Q: What is the impact to application software that runs on the Secure world and the Non-secure world is not used?
In systems where the Non-secure world is not used, effectively the system is not using the Security Extension. Hence it is not affected.
Q: My Secure software does not perform complex transitions across the Secure and Non-secure world. Will I still be affected by this vulnerability?
On an Armv8-M-based processor with a Security Extension, if the Secure software uses only the main stack pointer (MSP_S) and uses only BLXNS instruction to switch from the Secure to Non-secure state, or through interrupt sequences, the system is not affected by this vulnerability. However, to ensure that the system is protected against stack underflow attacks, Arm recommends sealing the Secure stacks that are used in the system.
Q: Will there be an errata notification for Cortex-M processors that implement the Security Extension, for example Cortex-M33, Cortex-M55?
No. This vulnerability does not affect the processor hardware.

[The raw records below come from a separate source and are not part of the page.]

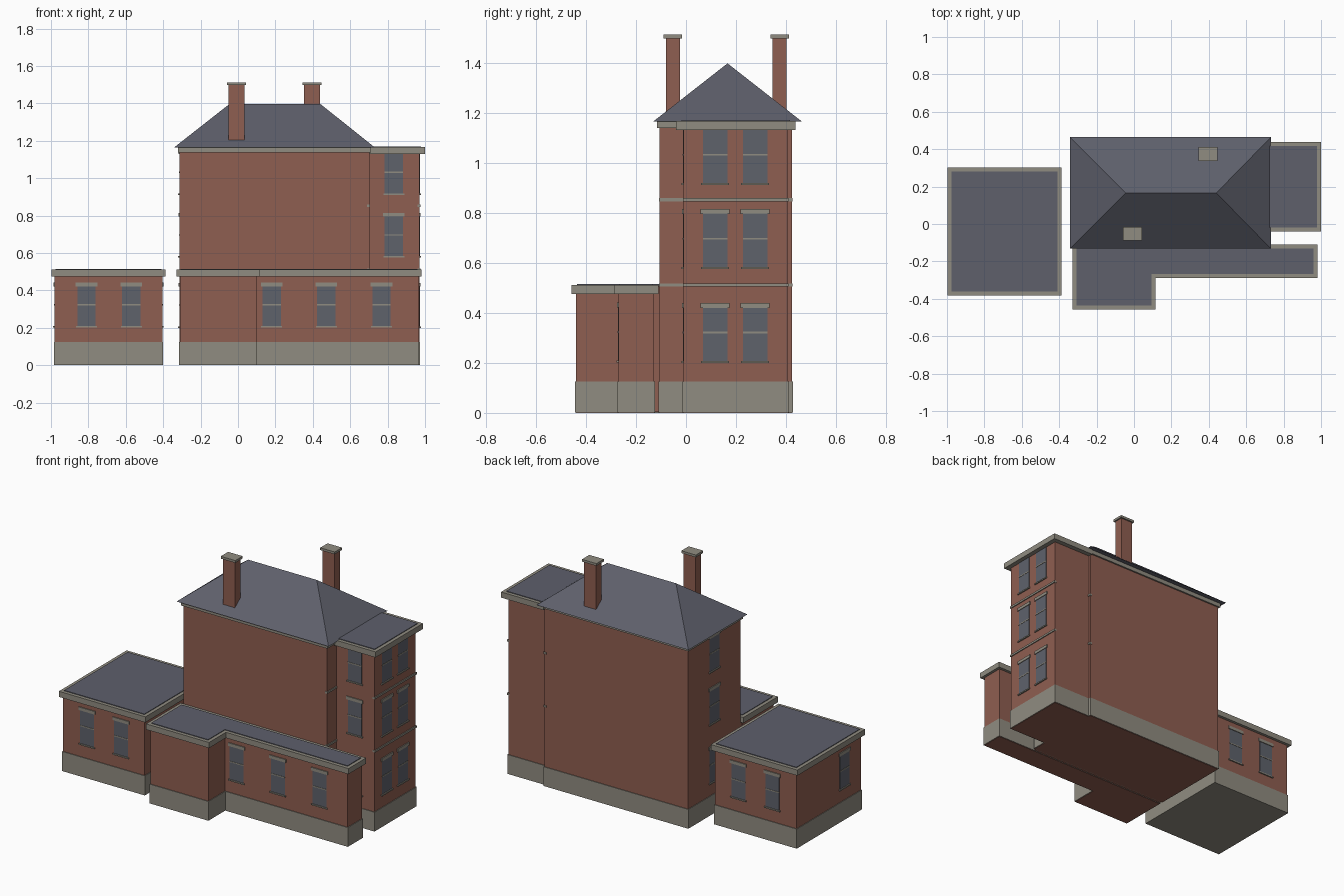
import bpy, bmesh

if "Cube" in bpy.data.objects:
    bpy.data.objects.remove(bpy.data.objects["Cube"])


def material(name, rgb):
    m = bpy.data.materials.new(name)
    m.diffuse_color = (*rgb, 1)
    m.use_nodes = True
    m.node_tree.nodes["Principled BSDF"].inputs["Base Color"].default_value = m.diffuse_color
    return m


BRICK = material("red_brick", (0.275, 0.112, 0.082))
STONE = material("grey_stone", (0.28, 0.262, 0.218))
SLATE = material("blue_slate", (0.112, 0.116, 0.148))
GLASS = material("window_glass", (0.112, 0.122, 0.148))


def finish(name, bm, mat):
    bmesh.ops.recalc_face_normals(bm, faces=bm.faces)
    me = bpy.data.meshes.new(name)
    bm.to_mesh(me)
    bm.free()
    me.materials.append(mat)
    ob = bpy.data.objects.new(name, me)
    bpy.context.collection.objects.link(ob)
    return ob


def prism(name, outline, z0, z1, mat):
    """Vertical extrusion of a plan outline."""
    bm = bmesh.new()
    face = bm.faces.new([bm.verts.new((x, y, z0)) for x, y in outline])
    top = bmesh.ops.extrude_face_region(bm, geom=[face])["geom"]
    for v in top:
        if isinstance(v, bmesh.types.BMVert):
            v.co.z = z1
    return finish(name, bm, mat)


def rect(x0, x1, y0, y1, o=0.0):
    x0, x1, y0, y1 = x0 - o, x1 + o, y0 - o, y1 + o
    return [(x0, y0), (x1, y0), (x1, y1), (x0, y1)]


def box(name, x0, x1, y0, y1, z0, z1, mat):
    return prism(name, rect(x0, x1, y0, y1), z0, z1, mat)


def block(name, plan, top, base_z):
    """Brick walls with a stone plinth; plan(o) is the outline grown by o."""
    prism(name + "_walls", plan(0), 0.002 - base_z, top, BRICK)
    prism(name + "_plinth", plan(0.004), base_z, 0.125, STONE)


def flat_roof(name, plan, z0, z1, grow=0.018):
    prism(name + "_cornice", plan(grow), z0, z1 - 0.004, STONE)
    prism(name + "_flat_roof", plan(grow - 0.022), z1 - 0.01, z1, SLATE)


def window(name, side, wall, centre, z0):
    """Sash window on the wall plane of side 'front', 'back', 'left', 'right'."""
    sign = 1 if side in ("back", "right") else -1

    def plate(part, half, za, zb, out, mat):
        a, b = sorted((wall - sign * 0.004, wall + sign * out))
        c, d = centre - half, centre + half
        span = (c, d, a, b) if side in ("front", "back") else (a, b, c, d)
        box(name + part, *span, za, zb, mat)

    plate("_glass", 0.049, z0, z0 + 0.212, 0.002, GLASS)
    plate("_meeting_rail", 0.049, z0 + 0.11, z0 + 0.117, 0.004, STONE)
    plate("_lintel", 0.058, z0 + 0.212, z0 + 0.232, 0.006, STONE)
    plate("_sill", 0.056, z0 - 0.008, z0, 0.008, STONE)


# Plan outlines, as functions of an outward offset
def annex(o): return rect(-0.98, -0.405, -0.364, 0.284, o)
def main(o): return rect(-0.312, 0.702, -0.105, 0.424, o)
def wing(o): return rect(0.69, 0.97, -0.01, 0.408, o)


def extension(o):
    return [(-0.311 - o, -0.44 - o), (0.098 + o, -0.44 - o), (0.098 + o, -0.27 - o),
            (0.964 + o, -0.27 - o), (0.964 + o, -0.127 + o), (-0.311 - o, -0.127 + o)]


# Detached low annex
block("annex", annex, 0.48, 0.0)
flat_roof("annex", annex, 0.475, 0.515)

# L-shaped single-storey front extension, with a link to the main block
block("extension", extension, 0.48, 0.002)
flat_roof("extension", extension, 0.475, 0.515)
box("extension_link", -0.308, 0.69, -0.13, -0.1, 0.003, 0.508, BRICK)

# Three-storey main block and side wing
block("main", main, 1.145, 0.002)
prism("main_cornice", main(0.01), 1.138, 1.166, STONE)
block("wing", wing, 1.145, 0.002)
flat_roof("wing", lambda o: [(max(x, 0.70), y) for x, y in wing(o)], 1.13, 1.17, 0.03)

# Stone string courses on the right-hand faces
for z in (0.505, 0.845):
    box("main_string_course", 0.69, 0.707, -0.107, 0.426, z, z + 0.013, STONE)
    box("wing_string_course", 0.96, 0.976, -0.012, 0.41, z, z + 0.013, STONE)

# Hipped slate roof: a box whose upper end is drawn in to a ridge
bm = bmesh.new()
eaves = [bm.verts.new((x, y, 1.164)) for x, y in rect(-0.342, 0.732, -0.132, 0.464)]
r0, r1 = (bm.verts.new((x, 0.166, 1.397)) for x in (-0.045, 0.44))
a, b, c, d = eaves
for f in ((a, b, r1, r0), (b, c, r1), (c, d, r0, r1), (d, a, r0), (d, c, b, a)):
    bm.faces.new(f)
finish("hipped_roof", bm, SLATE)

# Chimneys
for x, y in ((-0.008, -0.052), (0.396, 0.374)):
    box("chimney_stack", x - 0.042, x + 0.042, y - 0.028, y + 0.028, 1.17, 1.5, BRICK)
    box("chimney_cap", x - 0.051, x + 0.051, y - 0.037, y + 0.037, 1.497, 1.512, STONE)

# Ground-floor windows of the annex and extension
for x in (-0.81, -0.57):
    window("annex_front_window", "front", -0.364, x, 0.21)
    window("annex_back_window", "back", 0.284, x, 0.21)
window("annex_left_window", "left", -0.98, -0.2, 0.21)
window("annex_right_window", "right", -0.405, -0.2, 0.21)
for x in (0.18, 0.472, 0.767):
    window("extension_window", "front", -0.27, x, 0.21)

# Windows on all three floors of the wing and the main block's left side
for z in (0.21, 0.585, 0.92 - 0.022 + 0.022):
    window("wing_front_window", "front", -0.01, 0.833, z - 0.002)
    for y in (0.116, 0.276):
        window("wing_side_window", "right", 0.97, y, z - 0.002)
    window("main_left_window", "left", -0.312, 0.16, z - 0.002)
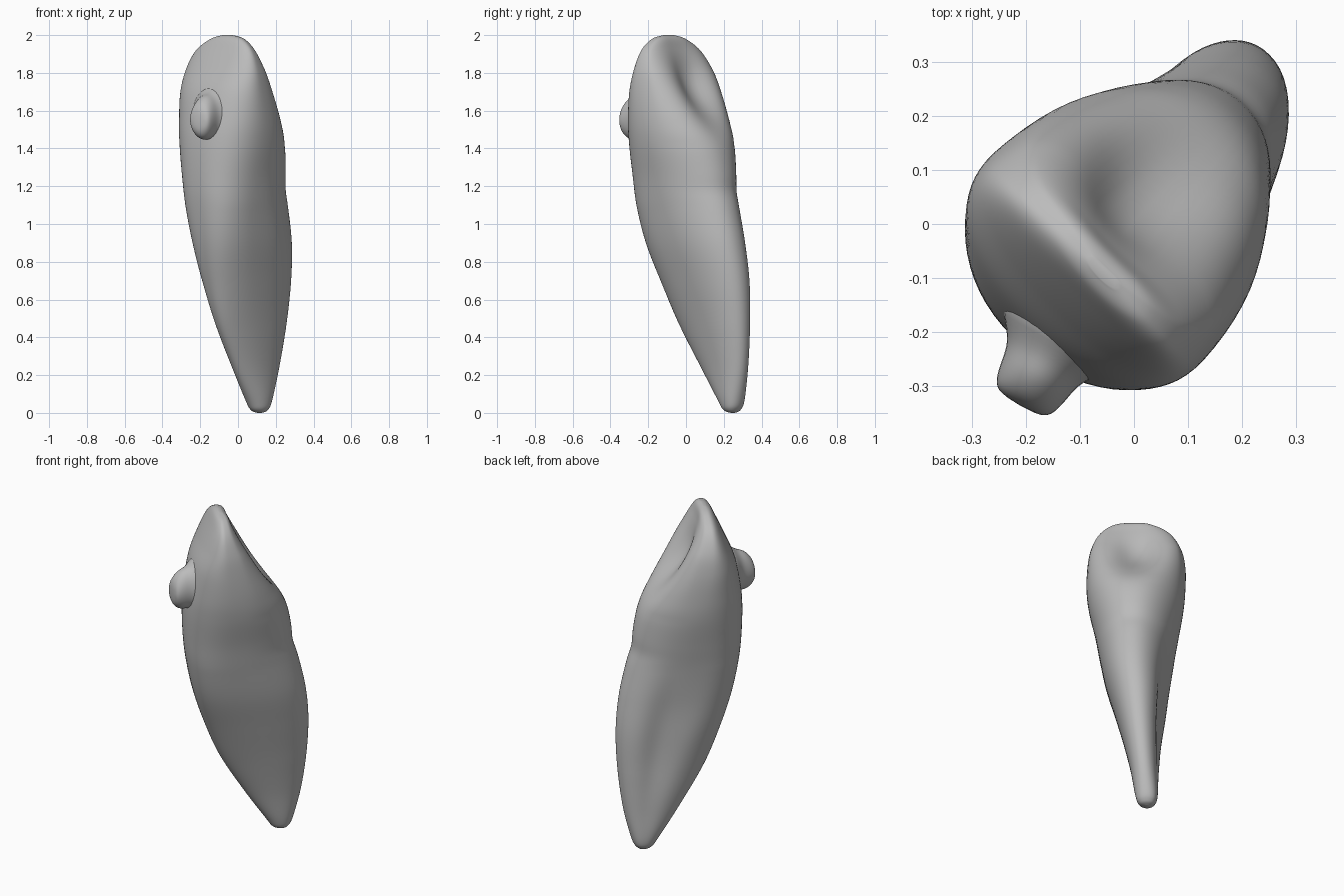
import bpy, bmesh, math
from mathutils import Vector

if "Cube" in bpy.data.objects:
    bpy.data.objects.remove(bpy.data.objects["Cube"])

grey = bpy.data.materials.new("plain_grey")
grey.use_nodes = True
colour = (0.5, 0.5, 0.5, 1)
grey.diffuse_color = colour
grey.node_tree.nodes["Principled BSDF"].inputs["Base Color"].default_value = colour

# Diagonal axes: depth runs from lip side to tongue side, width runs across
DEPTH = Vector((1, 1, 0)).normalized()
WIDTH = Vector((-1, 1, 0)).normalized()
UP = Vector((0, 0, 1))
SIDES = 72
STEPS = 7

# Height, depth range, width range
profile = [
    (0, .245, .265, .085, .105),
    (.015, .205, .295, .05, .135),
    (.07, .165, .322, .03, .152),
    (.25, .045, .365, .0, .155),
    (.48, -.092, .392, -.05, .165),
    (.7, -.183, .397, -.105, .183),
    (.9, -.247, .375, -.155, .195),
    (1.1, -.287, .33, -.19, .213),
    (1.25, -.302, .3, -.215, .235),
    (1.42, -.306, .265, -.25, .262),
    (1.55, -.295, .2, -.265, .272),
    (1.7, -.265, .105, -.265, .272),
    (1.82, -.215, .025, -.25, .25),
    (1.92, -.17, -.035, -.21, .19),
    (1.98, -.14, -.065, -.14, .09),
    (2, -.115, -.09, -.06, .01),
]


def bump(value, centre, spread):
    return math.exp(-((value - centre) / spread) ** 2)


def ramp(value, low, high):
    return min(max((value - low) / (high - low), 0), 1)


def spline(a, b, c, d, t):
    return b + t / 2 * (c - a + t * (2 * a - 5 * b + 4 * c - d + t * (3 * (b - c) + d - a)))


def smooth_rows(rows):
    last = len(rows) - 1
    result = []
    for i in range(last):
        near = [rows[min(max(i + k, 0), last)] for k in (-1, 0, 1, 2)]
        result += [[spline(*col, s / STEPS) for col in zip(*near)] for s in range(STEPS)]
    return result + [rows[-1]]


def body_point(row, angle):
    z, u0, u1, v0, v1 = row
    c, s = math.cos(angle), math.sin(angle)
    taper = -.1 + .22 * ramp(z, .45, 1.1)
    # Tongue side grows squarer towards the biting edge, lip side around the upper root
    power = .94 - .32 * ramp(z, 1.42, 1.8) * ramp(c, -.1, .3)
    power -= .16 * bump(z, .95, .36) * ramp(-c, -.1, .3)
    round_c = math.copysign(abs(c) ** power, c)
    round_s = math.copysign(abs(s) ** power, s)
    u = (u0 + u1) / 2 + (u1 - u0) / 2 * round_c
    across = (v1 - v0) / 2 * round_s * (1 - taper * c)
    # Long groove down one flank of the root
    if s > 0:
        across -= .035 * s * bump(c, .2, .35) * bump(z, .7, .35)
    if c > 0:
        # Hollow behind the crown, between two side ridges
        u -= .085 * c * bump(across, .02, .12) * bump(z, 1.71, .17)
        # Slight neckline at the foot of the crown
        u -= .01 * c * bump(z, 1.18, .06)
    return DEPTH * u + WIDTH * ((v0 + v1) / 2 + across) + UP * z


def loft(name, rings):
    bm = bmesh.new()
    loops = [[bm.verts.new(p) for p in ring] for ring in rings]
    for low, high in zip(loops, loops[1:]):
        for i in range(len(low)):
            j = (i + 1) % len(low)
            bm.faces.new((low[i], low[j], high[j], high[i]))
    bm.faces.new(loops[0][::-1])
    bm.faces.new(loops[-1])
    bmesh.ops.recalc_face_normals(bm, faces=bm.faces)
    mesh = bpy.data.meshes.new(name)
    bm.to_mesh(mesh)
    bm.free()
    for face in mesh.polygons:
        face.use_smooth = True
    mesh.materials.append(grey)
    obj = bpy.data.objects.new(name, mesh)
    bpy.context.collection.objects.link(obj)
    return obj


# Tooth body: crown and root as one lofted form
angles = [math.tau * i / SIDES for i in range(SIDES)]
loft("tooth_body", [[body_point(row, a) for a in angles] for row in smooth_rows(profile)])

# Bonded button: small faceted stud with a flared foot
OUT = Vector((-.5, -.87, 0)).normalized()
SIDE = UP.cross(OUT)
stages = [(0, .16, .19), (.05, .12, .15), (.085, .085, .132), (.12, .078, .13),
          (.16, .07, .1), (.18, .05, .05)]
foot = Vector((-.122, -.18, 1.585))
rings = []
for reach, half_width, half_height in stages:
    centre = foot + OUT * reach - UP * reach * .2
    rings.append([centre + SIDE * half_width * math.cos(math.tau * k / 8)
                  + UP * half_height * math.sin(math.tau * k / 8) for k in range(8)])
button = loft("crown_button", rings)
rounding = button.modifiers.new("rounding", "SUBSURF")
rounding.levels = rounding.render_levels = 2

Q: What is the impact on Arm Cycle Model and Arm Fixed Virtual Platform (FVP) products?
Arm Cycle Model and Arm Fast Model products are software models of Arm processor hardware. Because this is a software vulnerability, models of the hardware are not affected. Software running on the models might be affected.
Q: What is the guidance for software developers using Arm Compiler 6?
On an Armv8-M-based processor with Security Extension, a software developer should seal the Secure stacks used in the system to ensure that stack underflow attacks are detected and stopped. Although there are other possible ways to seal the stacks, the two main variations recommended in Arm Compiler 6 are:
- Place the seal value after the stack in memory using scatter-loading
- Wrap a function that executes before main
More details on how above variations work can be found in the Armv8-M Secure Stack Sealing advisory notice.
Even when the Secure world stacks are sealed before entering main, if new Secure stacks are created as part of the application then the Secure software must seal these stacks.
Q: What is the guidance for software developers using GCC compiler?
If you are using Armv8-M-based processors with a Security Extension, there is a potential impact of this vulnerability in your Secure software. To mitigate this vulnerability, software developer should seal Secure stacks. Refer to example code sequences in the Armv8-M Secure Stack Sealing advisory notice for more details.
Q: What is the guidance for software developers using IAR Embedded Workbench® for Arm?
IAR Systems® has released a technical note about sealing the Secure stack. Please note that Arm is not responsible for the content of non-Arm websites.
Q: What is the impact on CMSIS-packs?
Examples and libraries that are delivered as CMSIS packs that use Secure features may be affected by this vulnerability. Contact the provider of the CMSIS pack to check if affected and on the availability of updates.
Q: What is the impact when using Keil MDK, Arm DS-5, or Arm Development Studio products?
Keil MDK, Arm DS-5, and Arm Developer Studio products all contain Arm Compiler 6. Refer to What is the guidance for software developers using Arm Compiler 6? in this FAQ to understand the impact on Arm Compiler 6.
These IDEs also allow the use of CMSIS pack examples and libraries. Please refer to What is the impact on CMSIS-packs? in this FAQ to understand the impact when using CMSIS packs.
Q: What is the impact on Trusted Firmware-M?
Because Trusted Firmware-M is an open-source community project, patches required for this vulnerability will be published in the upstream Trusted Firmware-M repository at https://www.trustedfirmware.org/.
Q: What is the impact on Mbed OS?
Starting from Mbed OS version 5, the Secure world software is based on Trusted Firmware-M. Please update to the latest releases of Trusted Firmware-M. Mbed OS software that runs on the Non-secure world is not affected.
Q: What is the impact when using an RTOS?
An RTOS running in the Non-secure world is not affected. An RTOS running in the Secure world should ensure that all Secure stacks are sealed, including any Secure stacks created for RTOS processes or threads. Contact your RTOS vendor to check whether they are affected.